Re-evaluation appears to have been sorted, given Gibson is now a Norwich City loan player – Burnley doesn’t appear to have been a place where he could lay his hat and call home.
So what have City got for their interest?
Well, the aforementioned England call-up was a mark of his pedigree, which began development at Boro when Gibson was 12 and earned him his first pro contract in 2010. Loans to Plymouth, York – where he won the 2012 FA Trophy final at Wembley and went back eight days later for the Conference Premier play-off final victory – and Tranmere.
It was the learning process that helped establish him at Middlesbrough, where he was on the losing side in the 2015 Championship play-off final against Norwich, but a year later helped them to promotion as runners-up, behind, coincidentally, champions Burnley.
Boro survived only one season – during which he received an England call-up to replace the injured Chris Smalling for a World Cup qualifier against Lithuania – and after failing to make an immediate return to the top flight, allowed Gibson to head to Turf Moor, where he signed a four-year contract for a joint club-record fee of £15m.
That one Premier League game isn’t entirely reflective of his Burnley career to date – although it’s not far off: his debut in August 2018 was a Europa League game against Basaksehir, in which he was booked, and a week later he played in the tie at Olympiacos, when he was sent off after a second yellow.
He had to wait until Boxing Day for his next appearance, when he scored the only goal in a 5-1 defeat at home to Everton.

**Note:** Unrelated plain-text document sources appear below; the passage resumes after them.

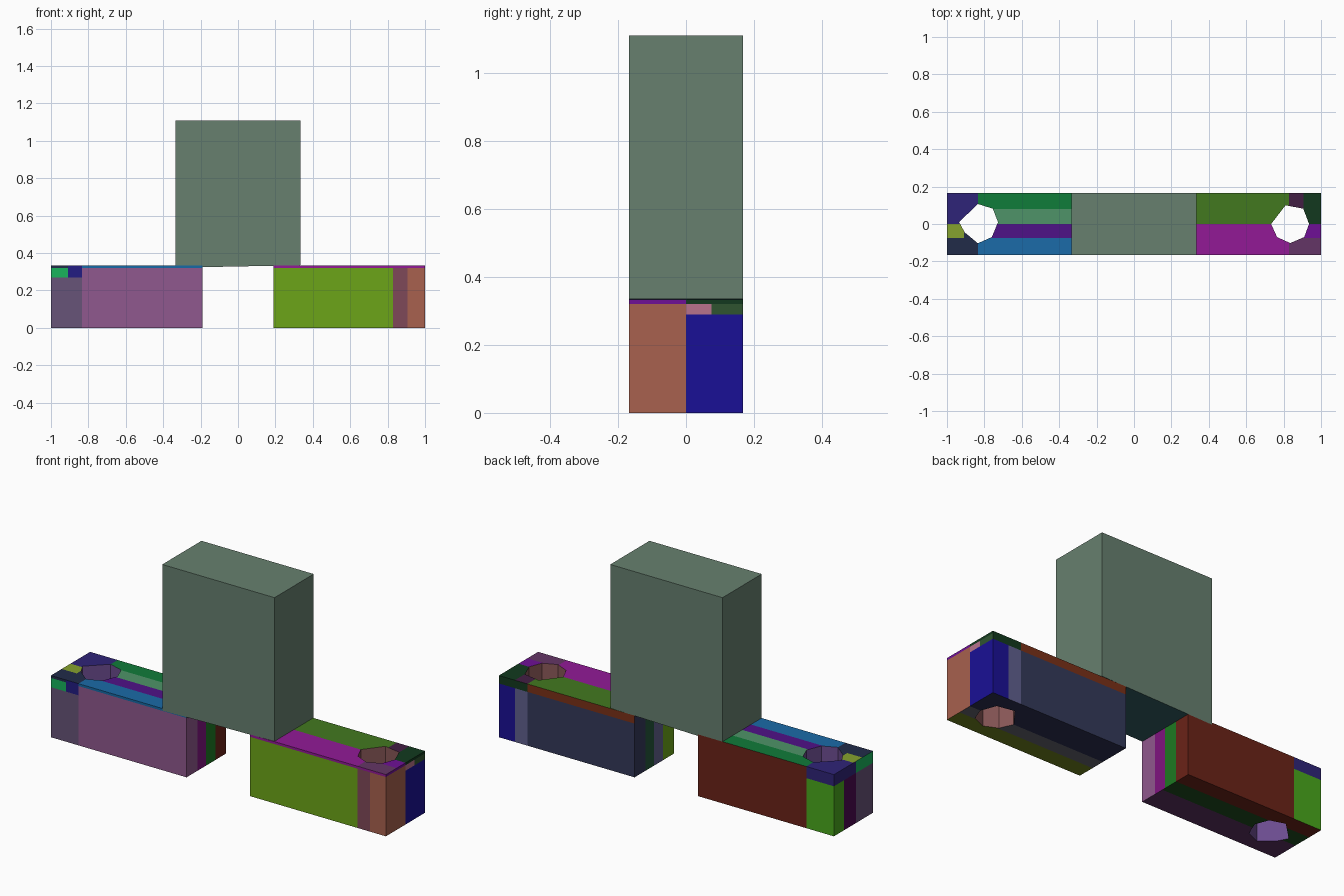
import bpy, bmesh
from mathutils import Vector

if "Cube" in bpy.data.objects:
    bpy.data.objects.remove(bpy.data.objects["Cube"])

HALF_DEPTH = 0.167
BEAM_TOP = 0.333
INNER_X, OUTER_X = 0.19, 1.0


def material(code):
    """Material from a hex colour, made once."""
    mat = bpy.data.materials.get("paint_" + code)
    if mat is None:
        mat = bpy.data.materials.new("paint_" + code)
        rgb = [int(code[i:i + 2], 16) / 255 for i in (0, 2, 4)]
        mat.diffuse_color = [((c + 0.055) / 1.055) ** 2.4 if c > 0.04 else c / 12.92 for c in rgb] + [1]
        mat.use_nodes = True
        mat.node_tree.nodes["Principled BSDF"].inputs["Base Color"].default_value = mat.diffuse_color
    return mat


def box_mesh(lo, hi):
    bm = bmesh.new()
    lo, hi = Vector(lo), Vector(hi)
    bmesh.ops.create_cube(bm, size=1)
    for v in bm.verts:
        v.co = Vector([(lo[i] + hi[i]) / 2 + v.co[i] * (hi[i] - lo[i]) for i in range(3)])
    return bm


def finish(bm, name):
    mesh = bpy.data.meshes.new(name)
    bmesh.ops.recalc_face_normals(bm, faces=bm.faces)
    bm.to_mesh(mesh)
    bm.free()
    obj = bpy.data.objects.new(name, mesh)
    bpy.context.collection.objects.link(obj)
    return obj


def patch_key(face):
    """Side of the beam and the two in-plane coordinates (x measured outward)."""
    c, n = face.calc_center_median(), face.normal
    ax = abs(c.x)
    if abs(n.y) > 0.5:
        return ("front" if n.y < 0 else "back"), ax, c.z
    if abs(n.x) > 0.5:
        return ("outer" if n.x * c.x > 0 else "inner"), c.y, c.z
    return ("top" if n.z > 0 else "bottom"), ax, c.y


def beam(name, side, cuts, rules, hole, hole_paint):
    xs = sorted((side * INNER_X, side * OUTER_X))
    bm = box_mesh((xs[0], -HALF_DEPTH, 0), (xs[1], HALF_DEPTH, BEAM_TOP))
    # seams between the coloured patches
    for axis, values in enumerate(cuts):
        for value in values:
            co, no = Vector((0, 0, 0)), Vector((0, 0, 0))
            co[axis], no[axis] = value * (side if axis == 0 else 1), 1
            bmesh.ops.bisect_plane(bm, geom=bm.verts[:] + bm.edges[:] + bm.faces[:],
                                   plane_co=co, plane_no=no)
    bm.normal_update()
    paints = [hole_paint]
    for f in bm.faces:
        key, u, v = patch_key(f)
        # the first rule whose upper limits contain the face wins
        code = next(p for u_max, v_max, p in rules[key] if u < u_max and v < v_max)
        if code not in paints:
            paints.append(code)
        f.material_index = paints.index(code)
    obj = finish(bm, name)
    for code in paints:
        obj.data.materials.append(material(code))
    # vertical through hole
    cb = bmesh.new()
    base = cb.faces.new([cb.verts.new((x, y, -0.1)) for x, y in hole])
    ext = bmesh.ops.extrude_face_region(cb, geom=[base])
    for v in ext["geom"]:
        if isinstance(v, bmesh.types.BMVert):
            v.co.z = 0.5
    cutter = finish(cb, name + "_hole_cutter")
    cutter.data.materials.append(material(hole_paint))
    cutter.hide_render = True
    mod = obj.modifiers.new("hole", "BOOLEAN")
    mod.operation, mod.solver, mod.object = "DIFFERENCE", "EXACT", cutter
    bpy.context.view_layer.objects.active = obj
    bpy.ops.object.modifier_apply(modifier=mod.name)
    bpy.data.objects.remove(cutter)
    return obj


# left beam
left_rules = {
    "front": [(.835, .32, "90588E"), (.835, 1, "166AA6"), (2, .27, "675378"),
              (.91, 1, "221C82"), (2, .325, "18B45C"), (2, 1, "212B49")],
    "back": [(.835, 1, "6B2318"), (2, .27, "4AA81C"), (2, 1, "2F2478")],
    "outer": [(-.02, .27, "675378"), (.08, .27, "4C0850"), (1, .27, "4AA81C"),
              (-.02, 1, "18B45C"), (1, 1, "2F2478")],
    "inner": [(-.075, 1, "90588E"), (0, 1, "801480"), (.075, 1, "1C7A22"), (1, 1, "6B2318")],
    "top": [(.835, -.075, "1B6BA8"), (.835, 0, "4F1287"), (.835, .075, "4E9468"),
            (.835, 1, "107C3A"), (2, -.075, "212B49"), (.91, 0, "212B49"),
            (2, 0, "86A22E"), (2, 1, "2F2478")],
    "bottom": [(2, -.02, "5A3060"), (2, .08, "1C4A1C"), (2, 1, "6B2318")],
}
left_hole = [(-.935, .01), (-.905, -.045), (-.835, -.103), (-.76, -.07),
             (-.727, .01), (-.755, .082), (-.835, .107)]
beam("left_beam", -1, [(.835, .91), (-.075, -.02, 0, .08), (.27, .32)],
     left_rules, left_hole, "6C4C90")

# right beam
right_rules = {
    "front": [(.83, .32, "6CA518"), (2, .32, "7F4858"), (2, 1, "921A96")],
    "back": [(.83, .29, "34395A"), (.91, .29, "60608E"), (2, .29, "1A1096"),
             (.83, 1, "7A3018"), (2, 1, "12391E")],
    "outer": [(0, .32, "A8614E"), (1, .29, "1A1096"), (.075, .32, "B8728C"),
              (1, .32, "2F5430"), (0, 1, "6F1096"), (1, 1, "12391E")],
    "inner": [(-.075, 1, "6CA518"), (0, 1, "60608E"), (.075, 1, "24573A"), (1, 1, "34395A")],
    "top": [(.83, 0, "921A96"), (.83, 1, "42791F"), (2, -.075, "643566"),
            (2, 0, "6F1096"), (.91, 1, "421E44"), (2, 1, "12391E")],
    "bottom": [(2, -.075, "6E801C"), (2, 0, "62626E"), (2, 1, "2B2E50")],
}
# repaint the outer strip of the front
right_rules["front"].insert(1, (.905, .32, "7F4858"))
right_rules["front"][2] = (2, .32, "A8614E")
right_hole = [(.733, 0), (.765, -.07), (.835, -.102), (.91, -.07),
              (.936, 0), (.905, .082), (.81, .1)]
beam("right_beam", 1, [(.83, .905), (-.075, 0, .075), (.29, .32)],
     right_rules, right_hole, "8A5858")

# upright block bridging the beams, with a faintly sloping underside
bm = box_mesh((-.335, -HALF_DEPTH, BEAM_TOP), (.335, HALF_DEPTH, 1.11))
for v in bm.verts:
    if v.co.z < 0.5:
        v.co.z = .322 if v.co.x < 0 else .335
bm.normal_update()
for f in bm.faces:
    f.material_index = 1 if f.normal.z < -0.5 else 0
block = finish(bm, "upright_block")
block.data.materials.append(material("67806F"))
block.data.materials.append(material("2F5A60"))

Two FA Cup starts followed – and that was it for 2018-19. His only game last season was an EFL Cup defeat at home to Sunderland in August last year.
When Watford couldn’t agree a deal with Burnley in January, Gibson ended up training with Middlesbrough, which some would say is a very sorry state of affairs.
A tight-lipped Dyche said at the time there was “a private angle to it, which will remain private.”
It perhaps didn’t help that he reportedly posted pictures of himself in full Middlesbrough kit on social media.
As former Burnley striker Jon Walters said: “He just hasn’t played. He trained unbelievably well every single day. He is so professional outside of the club and he is constantly doing things to keep himself on top. Obviously something has happened. From the outside it looks like he wants to go. Something has happened within the club. Whether it’s a falling out with the manager or staff, whatever has happened.”
Leicester wanted to sign Gibson before they opted for Harry Maguire. The new loan signing is a left-sided centre-back, who has experience of helping teams out of the Championship.
And at 27 and having been in a state of limbo, he has some catching up to do: you’d expect he’s champing at the bit.
He has a good footballing brain, he’s strong and quick, and while he has footballing ability, there some no-frills too – perhaps Dyche saw a bit of himself in Gibson when he signed him. If safety first is his mantra it would make a change from some of the horrendous defending that saw City tumble back in the Championship last season. Certainly, in his only season in the Premier League he stood out in a poor Boro side, and held his own against some top quality strikers.
Norwich will be hoping they give him the opportunity to do it again soon.